Finish, finish, finish. And no, I am not talking about the country — what Gary Thorne would say after watching a team struggling to score goals. I am talking about the New York Rangers. Last night’s game at home against the St. Louis Blues was all about capitalizing on limited opportunities and finishing off a play. Blues did exactly that and the Rangers failed, leading to a 2-1 loss.
The Rangers’ powerplay has had a major turn around from last year, as they went from ranking near the bottom of the league in 2012-13 to now in the top 10 in 2013-14. This will change if more teams follow what the Blues did and accomplished, while shorthanded.
I have noticed throughout the year that the way to defeat the Rangers’ powerplay is simply to attack and put constant pressure on the puck handler. The Rangers just do not have a smart team when it comes to decision making and the Blues made them pay. On the flip side, when the Blues had a powerplay in crunch time in the third period, they were able to get a big blast from the point from defenseman, and U.S. Olympian, Kevin Shattenkirk, which turned out to be the game winning goal.
The Rangers tried, they certainly did, but in the end they were just no match for a bigger, more physical and faster team in the Blues. Not only do the Blues have all of those advantages on the Rangers, but they can also finish off plays in limited opportunities. Both teams’ strengths are defense, but unlike the Rangers, the Blues have players that can put the puck in the net, especially from their defense.
Shattenkirk showed us not only the game winning goal last night, but one of the Rangers’ major weaknesses. The Rangers are one of the only teams who do not have one defenseman with a powerful slap shot from the blue line that can get through and on net.
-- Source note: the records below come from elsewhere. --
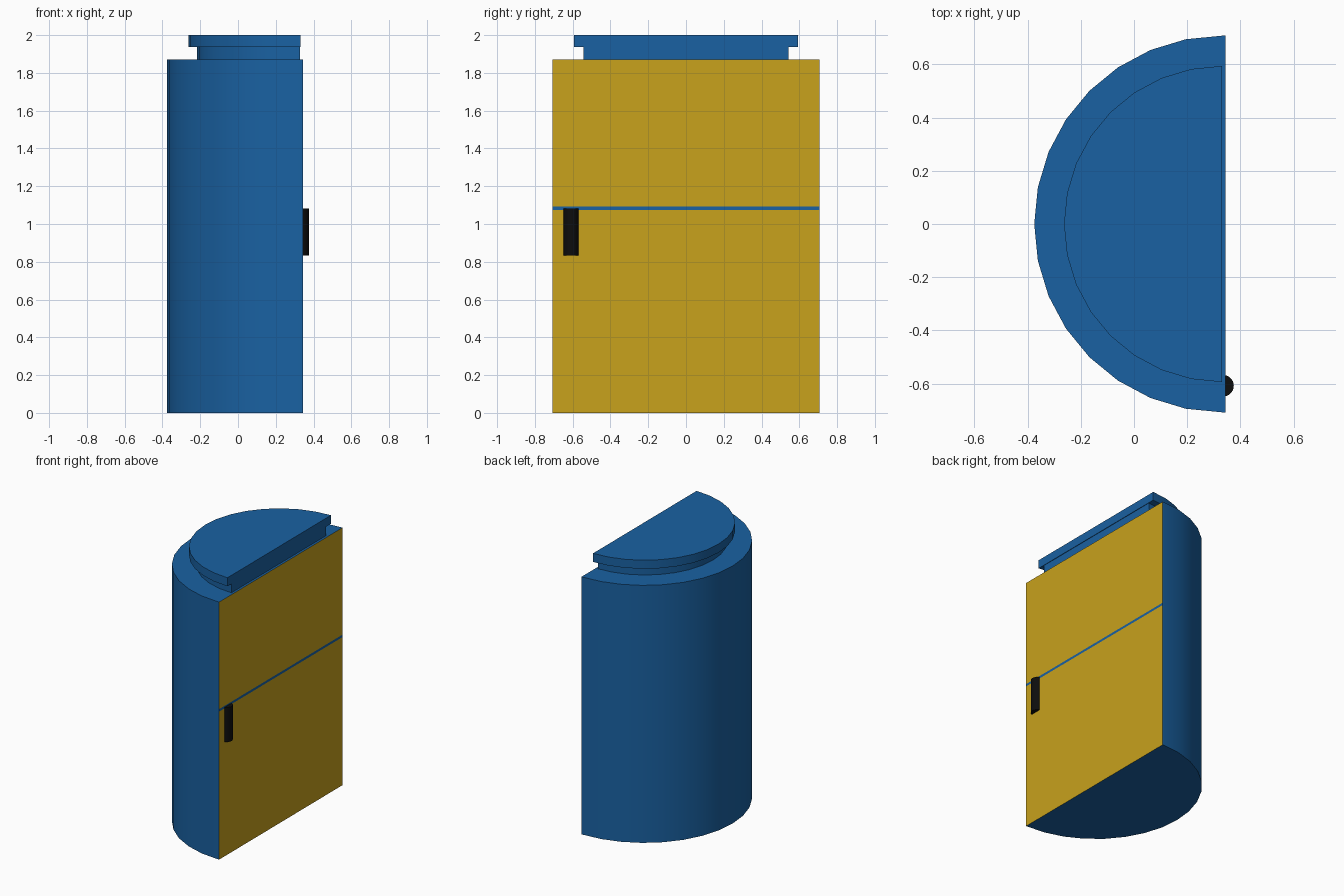
import bpy, bmesh, math

if "Cube" in bpy.data.objects:
    bpy.data.objects.remove(bpy.data.objects["Cube"])


def material(name, rgb):
    m = bpy.data.materials.new(name)
    m.diffuse_color = (*rgb, 1)
    m.use_nodes = True
    m.node_tree.nodes["Principled BSDF"].inputs["Base Color"].default_value = m.diffuse_color
    return m


BLUE = material("blue", (0.01, 0.12, 0.36))
GOLD = material("gold", (0.58, 0.36, 0.012))
BLACK = material("black", (0.004, 0.004, 0.004))


def half_disc(cx, r, front=None):
    """Half circle bulging to -x, closed by a flat side at +x."""
    pts = [(cx - r * math.sin(math.pi * i / 16), r * math.cos(math.pi * i / 16))
           for i in range(17)]
    if front is not None:
        pts = [(front, r)] + pts + [(front, -r)]
    return pts


def loft(name, sections, mats):
    """Skin a stack of (z, outline) sections and cap both ends."""
    bm = bmesh.new()
    rings = [[bm.verts.new((x, y, z)) for x, y in pts] for z, pts in sections]
    for a, b in zip(rings, rings[1:]):
        for i in range(len(a)):
            j = (i + 1) % len(a)
            bm.faces.new((a[i], a[j], b[j], b[i]))
    bm.faces.new(rings[0][::-1])
    bm.faces.new(rings[-1])
    bmesh.ops.recalc_face_normals(bm, faces=bm.faces)
    me = bpy.data.meshes.new(name)
    bm.to_mesh(me)
    bm.free()
    for m in mats:
        me.materials.append(m)
    ob = bpy.data.objects.new(name, me)
    bpy.context.collection.objects.link(ob)
    bpy.context.view_layer.objects.active = ob
    ob.select_set(True)
    bpy.ops.object.shade_smooth_by_angle(angle=math.radians(30))
    ob.select_set(False)
    return ob


# Half-round body with a thin blue band between the two doors
outline = half_disc(0.333, 0.708, 0.344)
body = loft("body", [(z, outline) for z in (0, 1.075, 1.093, 1.87)], [BLUE, GOLD])

# Gold doors on the flat front, leaving the band blue
for f in body.data.polygons:
    if f.normal.x > 0.9 and not 1.075 < f.center.z < 1.093:
        f.material_index = 1

# Neck and overhanging lid
neck = half_disc(0.327, 0.543)
lid = half_disc(0.331, 0.594)
loft("lid", [(1.87, neck), (1.938, neck), (1.938, lid), (2.0, lid)], [BLUE])

# Round door handle, half sunk into the lower door
circle = [(0.334 + 0.041 * math.cos(math.tau * i / 32),
           -0.608 + 0.041 * math.sin(math.tau * i / 32)) for i in range(32)]
loft("door_handle", [(0.832, circle), (1.083, circle)], [BLACK])
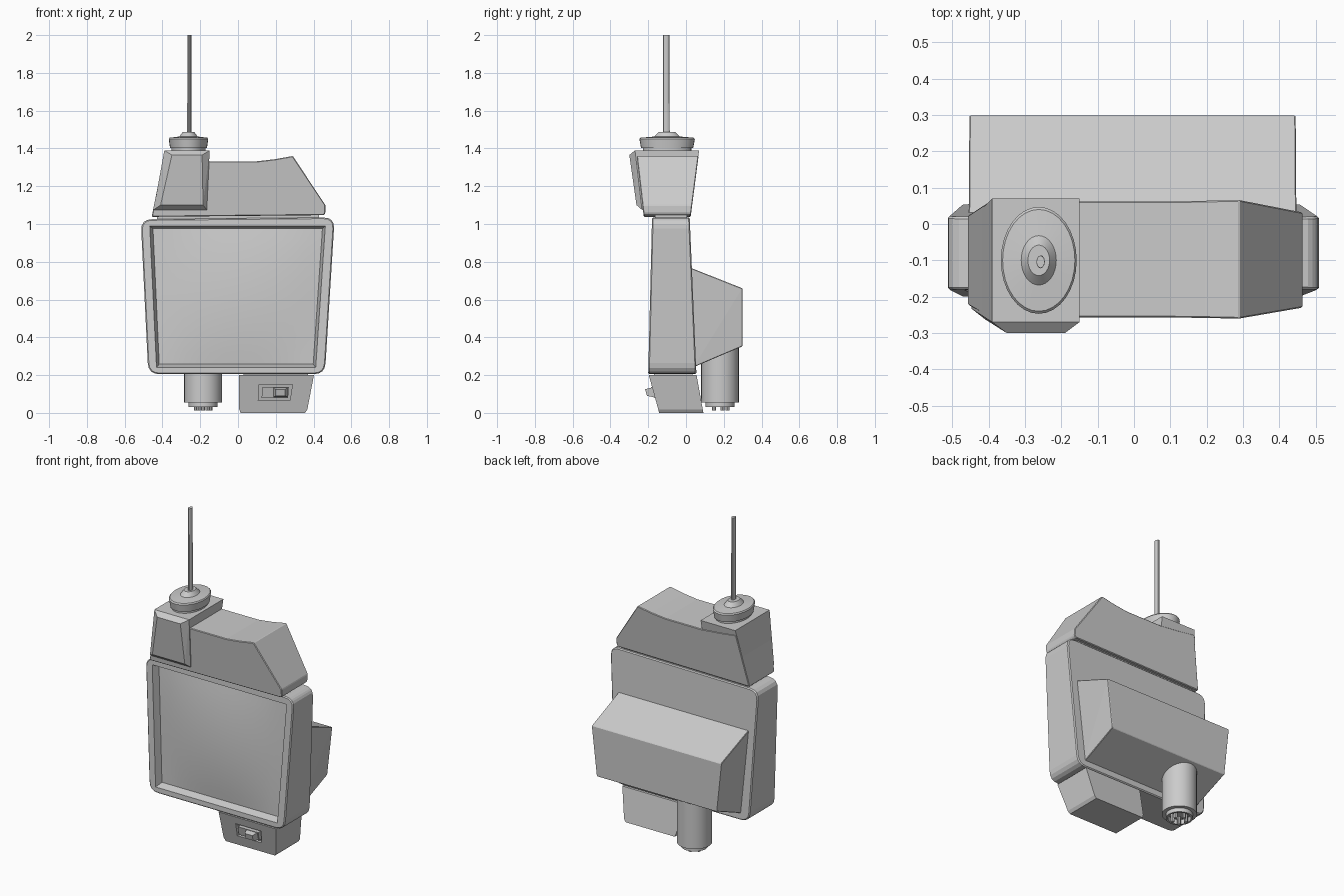
import bpy, bmesh
from math import sin, cos, pi
from mathutils import Vector

if "Cube" in bpy.data.objects:
    bpy.data.objects.remove(bpy.data.objects["Cube"])


def finish(name, bm, smooth=False, bevel=0):
    bmesh.ops.recalc_face_normals(bm, faces=bm.faces)
    me = bpy.data.meshes.new(name)
    bm.to_mesh(me)
    bm.free()
    ob = bpy.data.objects.new(name, me)
    bpy.context.collection.objects.link(ob)
    activate(ob)
    if bevel:
        m = ob.modifiers.new("bevel", 'BEVEL')
        m.width, m.segments = bevel, 1
        bpy.ops.object.modifier_apply(modifier=m.name)
    if smooth:
        bpy.ops.object.shade_smooth_by_angle(angle=0.6)
    return ob


def activate(ob):
    bpy.ops.object.select_all(action='DESELECT')
    ob.select_set(True)
    bpy.context.view_layer.objects.active = ob


def prism(name, pts, front, back, **kw):
    """x-z profile spanned between depth functions front(z) and back(z)"""
    bm = bmesh.new()
    a = [bm.verts.new((x, front(z), z)) for x, z in pts]
    b = [bm.verts.new((x, back(z), z)) for x, z in pts]
    bm.faces.new(a)
    bm.faces.new(b[::-1])
    n = len(pts)
    for i in range(n):
        bm.faces.new((a[i], b[i], b[(i + 1) % n], a[(i + 1) % n]))
    return finish(name, bm, **kw)


def hull(name, pts, **kw):
    bm = bmesh.new()
    vs = [bm.verts.new(p) for p in pts]
    bmesh.ops.convex_hull(bm, input=vs)
    bmesh.ops.dissolve_limit(bm, angle_limit=0.01, verts=bm.verts, edges=bm.edges)
    return finish(name, bm, **kw)


def rounded(pts, r, seg=4):
    out = []
    for i, p in enumerate(pts):
        p = Vector(p)
        a = p + (Vector(pts[i - 1]) - p).normalized() * r
        b = p + (Vector(pts[(i + 1) % len(pts)]) - p).normalized() * r
        for k in range(seg + 1):
            t = k / seg
            out.append(tuple(a * (1 - t) ** 2 + p * 2 * t * (1 - t) + b * t * t))
    return out


def lathe(name, x, y, prof, sx=1.0, seg=32):
    bm = bmesh.new()
    rings = [[bm.verts.new((x + sx * r * cos(2 * pi * i / seg), y + r * sin(2 * pi * i / seg), z))
              for i in range(seg)] for r, z in prof]
    for a, b in zip(rings, rings[1:]):
        for i in range(seg):
            j = (i + 1) % seg
            bm.faces.new((a[i], a[j], b[j], b[i]))
    bm.faces.new(rings[0])
    bm.faces.new(rings[-1])
    return finish(name, bm, smooth=True)


def cut(ob, cutter):
    activate(ob)
    m = ob.modifiers.new("cut", 'BOOLEAN')
    m.operation, m.object, m.solver = 'DIFFERENCE', cutter, 'EXACT'
    bpy.ops.object.modifier_apply(modifier=m.name)
    bpy.data.objects.remove(cutter)


def body_front(z):
    return -0.2 + (z - 0.21) * 0.0244


# Screen housing with a recessed front
outline = rounded([(-0.475, 0.205), (0.46, 0.205), (0.512, 1.035), (-0.515, 1.025)], 0.06)
body = prism("screen_housing", outline, body_front,
             lambda z: 0.055 - (z - 0.21) * 0.043, bevel=0.006)
outer = [(-0.432, 0.24), (0.412, 0.24), (0.463, 0.99), (-0.468, 0.99)]
inner = [(-0.417, 0.258), (0.398, 0.258), (0.447, 0.976), (-0.45, 0.976)]
cut(body, hull("cutter", [(x, body_front(z) - 0.002, z) for x, z in outer] +
               [(x, body_front(z) + 0.05, z) for x, z in inner]))

# Bulging screen glass
bm = bmesh.new()
N = 12
c = [Vector((x, z)) for x, z in inner]
grid = []
for i in range(N + 1):
    v = i / N
    row = []
    for k in range(N + 1):
        u = k / N
        p = (c[0] * (1 - u) + c[1] * u) * (1 - v) + (c[3] * (1 - u) + c[2] * u) * v
        bulge = 0.028 * (1 - (2 * u - 1) ** 2) * (1 - (2 * v - 1) ** 2)
        row.append(bm.verts.new((p.x, body_front(p.y) + 0.042 - bulge, p.y)))
    grid.append(row)
for i in range(N):
    for k in range(N):
        bm.faces.new((grid[i][k], grid[i][k + 1], grid[i + 1][k + 1], grid[i + 1][k]))
finish("screen_glass", bm, smooth=True)

# Top block and the neck below it
prism("top_block", [(-0.457, 1.038), (0.455, 1.047), (0.463, 1.06), (0.463, 1.10), (0.29, 1.36),
                    (0.195, 1.343), (0.10, 1.332), (-0.15, 1.332), (-0.28, 1.345), (-0.393, 1.36)],
      lambda z: -0.224 - (z - 1.04) * 0.115, lambda z: 0.025 + (z - 1.04) * 0.13, bevel=0.004)
prism("neck", [(-0.43, 1.01), (0.43, 1.01), (0.43, 1.06), (-0.43, 1.06)],
      lambda z: -0.165, lambda z: 0.005)

# Antenna mount with chamfered front
hull("antenna_mount",
     [(x, y, 1.075) for x in (-0.447, -0.165) for y in (-0.233, 0.015)] +
     [(x, y, 1.39) for x in (-0.39, -0.15) for y in (-0.27, 0.07)] +
     [(-0.41, -0.262, 1.10), (-0.185, -0.262, 1.10), (-0.35, -0.3, 1.365), (-0.19, -0.3, 1.365)])

# Antenna base and rod, oval in plan
lathe("antenna_base", -0.262, -0.1, [(0.128, 1.38), (0.128, 1.403), (0.138, 1.403), (0.147, 1.45),
                                     (0.14, 1.457), (0.068, 1.463), (0.042, 1.488), (0.02, 1.488)], 0.71)
lathe("antenna_rod", -0.257, -0.104, [(0.018, 1.48), (0.017, 2.0)], 0.66, 12)

# Rear box
hull("rear_box", [(-0.455, 0.02, 0.77), (0.447, 0.02, 0.77), (-0.453, 0.298, 0.66), (0.445, 0.298, 0.66),
                  (-0.42, 0.298, 0.352), (0.41, 0.298, 0.352), (-0.415, 0.04, 0.242), (0.405, 0.04, 0.242)],
     bevel=0.003)

# Connector plug with hollow end and pins
lathe("plug", -0.185, 0.18, [(0.1, 0.35), (0.1, 0.055), (0.077, 0.055), (0.077, 0.03),
                             (0.066, 0.03), (0.066, 0.06)])
for i in range(5):
    a = 2 * pi * i / 5 + pi / 2
    lathe(f"plug_pin_{i}", -0.185 + 0.04 * cos(a), 0.18 + 0.04 * sin(a),
          [(0.011, 0.065), (0.011, 0.012)], 1, 8)

# Switch box under the screen
box = prism("switch_box", [(0.004, 0.2), (0.004, 0.025), (0.014, 0), (0.355, 0), (0.367, 0.018), (0.402, 0.2)],
            lambda z: -0.142 - z * 0.275, lambda z: 0.092 - z * 0.18)
prism("switch_box_neck", [(0.03, 0.18), (0.37, 0.18), (0.37, 0.23), (0.03, 0.23)],
      lambda z: -0.17, lambda z: 0.035)


def box_front(z):
    return -0.142 - z * 0.275


cut(box, prism("cutter", [(0.107, 0.065), (0.275, 0.065), (0.288, 0.15), (0.112, 0.15)],
               lambda z: box_front(z) - 0.03, lambda z: box_front(z) + 0.02))

# Rocker switch
prism("switch_plate", [(0.125, 0.08), (0.265, 0.08), (0.27, 0.137), (0.13, 0.137)],
      lambda z: box_front(z) - 0.006, lambda z: box_front(z) + 0.03)
hull("switch_rocker",
     [(x, box_front(z), z) for x in (0.185, 0.265) for z in (0.082, 0.135)] +
     [(x, box_front(z) - 0.04, z) for x in (0.198, 0.25) for z in (0.09, 0.125)])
This can be said about many of their forwards as well and frankly, how are you supposed to win games, especially against a top team like the Blues, if you cannot score goals when given a small amount of opportunities due to a very good defense?
The answer is you just can’t.
New York has to make some big changes, at forward and defense, if it wants to play head coach Alain Vigneault‘s system consistently at a high level and make noise this season, which is now quickly approaching its end.